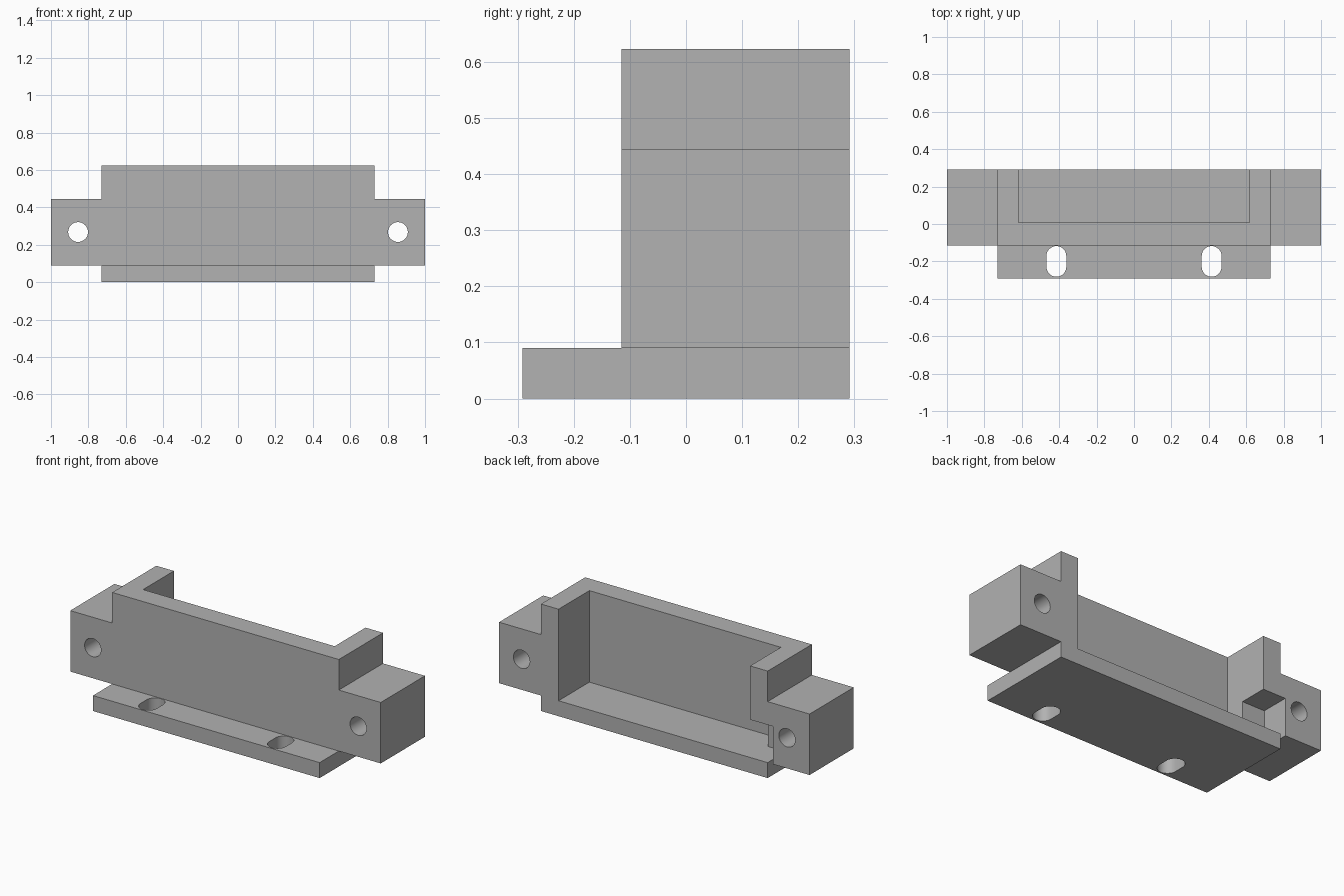
import bpy, bmesh, math

if "Cube" in bpy.data.objects:
    bpy.data.objects.remove(bpy.data.objects["Cube"])

grey = bpy.data.materials.new("plain grey")
grey.diffuse_color = (0.445, 0.445, 0.445, 1)
grey.use_nodes = True
grey.node_tree.nodes["Principled BSDF"].inputs["Base Color"].default_value = grey.diffuse_color


def prism(name, pts, axis, lo, hi):
    """Extrude a 2D outline along y (pts are x,z) or z (pts are x,y)."""
    bm = bmesh.new()
    place = (lambda u, v: (u, lo, v)) if axis == "y" else (lambda u, v: (u, v, lo))
    face = bm.faces.new([bm.verts.new(place(u, v)) for u, v in pts])
    out = bmesh.ops.extrude_face_region(bm, geom=[face])
    d = hi - lo
    moved = [g for g in out["geom"] if isinstance(g, bmesh.types.BMVert)]
    bmesh.ops.translate(bm, verts=moved, vec=(0, d, 0) if axis == "y" else (0, 0, d))
    bmesh.ops.recalc_face_normals(bm, faces=bm.faces[:])
    mesh = bpy.data.meshes.new(name)
    bm.to_mesh(mesh)
    bm.free()
    mesh.materials.append(grey)
    obj = bpy.data.objects.new(name, mesh)
    bpy.context.collection.objects.link(obj)
    return obj


def rect(x0, x1, v0, v1):
    return [(x0, v0), (x1, v0), (x1, v1), (x0, v1)]


def rounded(cx, cy, r, half=0.0, n=16):
    """Circle, or an upright slot when half (straight half length) is above 0."""
    pts = []
    for side, start in ((1, 0), (-1, math.pi)):
        for i in range(n + (1 if half else 0)):
            a = start + math.pi * i / n
            pts.append((cx + r * math.cos(a), cy + side * half + r * math.sin(a)))
    return pts


def combine(target, other, operation):
    mod = target.modifiers.new("combine", "BOOLEAN")
    mod.operation, mod.object, mod.solver = operation, other, "EXACT"
    bpy.context.view_layer.objects.active = target
    bpy.ops.object.modifier_apply(modifier=mod.name)
    bpy.data.objects.remove(other, do_unlink=True)


FRONT, BACK, FLOOR = -0.115, 0.2915, 0.09

# Upper body: tall middle with a mounting ear on each end
half = [(1, FLOOR), (1, 0.445), (0.73, 0.445), (0.73, 0.623)]
outline = half + [(-x, z) for x, z in reversed(half)]
bracket = prism("bracket", outline, "y", FRONT, BACK)

# Pocket open to the top and back, and a cable notch through one side wall
combine(bracket, prism("pocket", rect(-0.617, 0.617, 0, 0.8), "y", 0.008, 0.5), "DIFFERENCE")
combine(bracket, prism("cable_notch", rect(-0.763, -0.5, 0, 0.31), "y", 0.125, 0.5), "DIFFERENCE")

# Bolt holes through the ears
for s in (-1, 1):
    combine(bracket, prism("bolt_hole", rounded(s * 0.855, 0.268, 0.053), "y", -0.5, 0.5), "DIFFERENCE")

# Base plate with two slots in its front flange
base = prism("base_plate", rect(-0.73, 0.73, -0.2915, BACK), "z", 0, FLOOR)
for s in (-1, 1):
    combine(base, prism("slot", rounded(s * 0.415, -0.2, 0.053, 0.029), "z", -0.2, 0.3), "DIFFERENCE")
combine(bracket, base, "UNION")

# Smooth hole walls, sharp corners
bpy.ops.object.select_all(action="DESELECT")
bracket.select_set(True)
bpy.context.view_layer.objects.active = bracket
bpy.ops.object.shade_smooth_by_angle(angle=math.radians(30))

-------------------------

Look through the entries for lines containing the word "operation" and return each one.

def combine(target, other, operation):
    mod.operation, mod.object, mod.solver = operation, other, "EXACT"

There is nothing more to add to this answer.